From a certain point of view a boat is always a boat, in the end it has to go faster than the others. From another point of view we, and our opponents too, are all on new and partly unexplored territory, where we learn something new every day. Since there is so much to develop in all areas, new intuitions that have nothing to do with previous experience can produce significant increases in performance. Things change very quickly and you acquire specific experience day by day.
What characteristics are you aiming for in designing the new boats, seeing that they spend little time in the water?
In this new era the hulls are no longer the most important part of the boat, though they are very important in conditions where foiling is not possible, with light wind or during manoeuvres. So it’s important that they facilitate handling and takeoff onto the foils, while without offering too much aerodynamic resistance once the cat takes off.
How is foiling handled? How do you modify the angles of incidence of the appendages?
Rake control is in live manual mode with buttons controlled by the helmsman who must learn to control the longitudinal angle of incidence to maintain stability, they’re used like the flaps of a plane. The movement is handled by the hydraulics powered by the grinders. The elevators on the helms are controlled by the same system. The canting of the foils is adjusted on land. How much faster will the new boats be? We don’t know yet, they are smaller than the 72s but more efficient in foiling, so it’s difficult to evaluate now. Probably they will be faster downwind, and about as fast upwind. But we’ll see in the development phase, we can’t rule out that they will be faster than the 72s upwind as well.
Are you modifying the project now that Bermuda has been confirmed?
No, we’re not changing anything, conditions in Bermuda aren’t that different from San Diego, though they are on average more windy and variable. But even in Bermuda the wind can be very light and we’re ready for that.
How do you handle the difference in conditions between Cagliari and Bermuda? Do you have software that can simulate any location?
Cagliari has very variable conditions like Bermuda, we go out and test when the conditions are right and they often are. It’s important to have varying conditions to do tests in all situations, with the Mistral we have optimal conditions for a foiling cat.

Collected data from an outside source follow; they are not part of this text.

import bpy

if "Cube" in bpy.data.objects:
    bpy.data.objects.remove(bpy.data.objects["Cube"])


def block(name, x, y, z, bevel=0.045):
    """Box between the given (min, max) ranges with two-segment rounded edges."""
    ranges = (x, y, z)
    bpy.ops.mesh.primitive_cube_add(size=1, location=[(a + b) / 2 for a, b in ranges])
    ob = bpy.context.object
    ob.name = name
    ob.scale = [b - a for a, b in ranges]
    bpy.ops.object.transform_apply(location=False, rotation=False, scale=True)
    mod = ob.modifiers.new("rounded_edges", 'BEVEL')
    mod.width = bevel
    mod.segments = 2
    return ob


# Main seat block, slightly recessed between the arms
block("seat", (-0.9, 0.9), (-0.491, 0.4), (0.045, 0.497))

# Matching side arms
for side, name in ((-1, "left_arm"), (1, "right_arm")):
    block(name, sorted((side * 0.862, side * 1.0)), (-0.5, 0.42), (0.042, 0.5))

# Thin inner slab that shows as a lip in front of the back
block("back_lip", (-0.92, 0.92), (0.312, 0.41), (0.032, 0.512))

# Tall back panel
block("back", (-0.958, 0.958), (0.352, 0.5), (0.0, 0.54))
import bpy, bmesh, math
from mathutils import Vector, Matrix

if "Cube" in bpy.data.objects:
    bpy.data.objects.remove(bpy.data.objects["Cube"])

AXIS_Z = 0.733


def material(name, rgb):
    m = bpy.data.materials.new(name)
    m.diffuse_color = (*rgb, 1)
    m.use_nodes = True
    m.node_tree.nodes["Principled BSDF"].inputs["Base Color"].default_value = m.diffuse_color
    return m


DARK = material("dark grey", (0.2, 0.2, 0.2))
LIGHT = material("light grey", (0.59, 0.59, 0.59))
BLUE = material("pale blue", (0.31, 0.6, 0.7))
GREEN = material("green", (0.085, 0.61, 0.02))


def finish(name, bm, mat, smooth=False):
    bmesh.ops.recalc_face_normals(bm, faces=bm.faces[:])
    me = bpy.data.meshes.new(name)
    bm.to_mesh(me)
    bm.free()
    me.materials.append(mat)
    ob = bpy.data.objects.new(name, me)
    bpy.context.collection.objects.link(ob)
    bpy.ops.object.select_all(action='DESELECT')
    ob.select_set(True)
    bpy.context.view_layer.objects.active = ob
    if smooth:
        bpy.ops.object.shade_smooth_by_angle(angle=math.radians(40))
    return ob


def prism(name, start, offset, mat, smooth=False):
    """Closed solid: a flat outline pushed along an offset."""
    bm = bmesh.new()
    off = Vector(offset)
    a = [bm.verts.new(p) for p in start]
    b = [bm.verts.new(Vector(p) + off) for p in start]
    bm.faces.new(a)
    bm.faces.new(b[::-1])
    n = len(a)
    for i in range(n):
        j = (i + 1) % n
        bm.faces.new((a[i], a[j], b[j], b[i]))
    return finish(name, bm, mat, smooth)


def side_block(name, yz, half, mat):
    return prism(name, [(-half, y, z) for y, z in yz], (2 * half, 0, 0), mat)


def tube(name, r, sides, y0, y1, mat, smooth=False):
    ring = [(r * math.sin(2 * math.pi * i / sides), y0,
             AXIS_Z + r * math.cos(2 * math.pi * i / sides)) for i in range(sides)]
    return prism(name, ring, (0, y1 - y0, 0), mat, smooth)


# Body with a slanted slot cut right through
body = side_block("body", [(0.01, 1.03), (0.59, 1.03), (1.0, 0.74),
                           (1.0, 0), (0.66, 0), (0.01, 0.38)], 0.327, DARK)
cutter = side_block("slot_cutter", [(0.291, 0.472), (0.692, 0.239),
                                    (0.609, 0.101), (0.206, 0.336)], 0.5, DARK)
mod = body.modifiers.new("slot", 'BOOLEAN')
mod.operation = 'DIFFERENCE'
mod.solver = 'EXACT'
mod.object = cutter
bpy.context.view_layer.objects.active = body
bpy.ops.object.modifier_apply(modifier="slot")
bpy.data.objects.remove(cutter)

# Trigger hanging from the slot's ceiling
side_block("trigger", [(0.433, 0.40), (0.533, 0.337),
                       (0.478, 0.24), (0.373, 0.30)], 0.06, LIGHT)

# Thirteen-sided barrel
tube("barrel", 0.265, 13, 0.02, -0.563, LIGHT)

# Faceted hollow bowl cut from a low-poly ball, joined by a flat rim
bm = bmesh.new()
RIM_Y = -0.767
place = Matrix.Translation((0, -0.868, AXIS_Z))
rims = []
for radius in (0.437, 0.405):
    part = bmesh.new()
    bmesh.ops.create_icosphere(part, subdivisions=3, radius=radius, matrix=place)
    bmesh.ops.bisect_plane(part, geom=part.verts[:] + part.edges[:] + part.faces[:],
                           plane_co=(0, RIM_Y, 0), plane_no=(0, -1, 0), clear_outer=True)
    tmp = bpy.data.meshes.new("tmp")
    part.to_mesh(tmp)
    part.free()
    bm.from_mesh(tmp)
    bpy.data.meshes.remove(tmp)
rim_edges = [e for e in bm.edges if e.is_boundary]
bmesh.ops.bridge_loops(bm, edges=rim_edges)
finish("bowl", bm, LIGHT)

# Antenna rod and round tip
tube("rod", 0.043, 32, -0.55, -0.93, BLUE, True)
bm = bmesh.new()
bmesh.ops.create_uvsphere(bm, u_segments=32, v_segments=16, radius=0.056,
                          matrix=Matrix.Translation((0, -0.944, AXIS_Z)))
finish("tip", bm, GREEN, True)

offre condizioni molto variabili come Bermuda, noi usciamo a provare quando le condizioni sono quelle giuste e le abbiamo spesso. È importante avere condizioni diverse per provare tutte le situazioni, mentre con vento di Maestrale abbiamo condizioni meteomar ottimali per un foiling cat.
How much freedom is there in the design of the wing?
The rule imposes one design further shape and the moving components, but all the control systems are free and there’s a lot to do here to create the best shape when the wing is in use. The internal structure is free to and leaves a lot of space for evolution and the fundamental work of the structure designers. Those guys are under a lot of pressure because their work is fundamental also and above all on the structures of the platform, which must be as rigid and light as possible while guaranteeing maximum reliability against breakage.
How much can the wing affect performance?
It’s hard to say just now, more generally it’s the entire package that matters more than individual components. We must look further advantages in every area, just like the other teams.
How much remains of traditional design seeing that the boat no longer floats but flies? Isn’t it more like a plane?
In a lot of ways it is, and this is all very exciting, every time I go out I discover something new. It’s no accident that in the design team were using the experience of people from the aerospace sector.
Besides the specific know-how of the engineers, are you using technologies developed by the aerospace industry?
Yes, certainly. We have relationships with a lot of Italian and international aerospace companies, but these technological developments are very secret and I can’t say any more.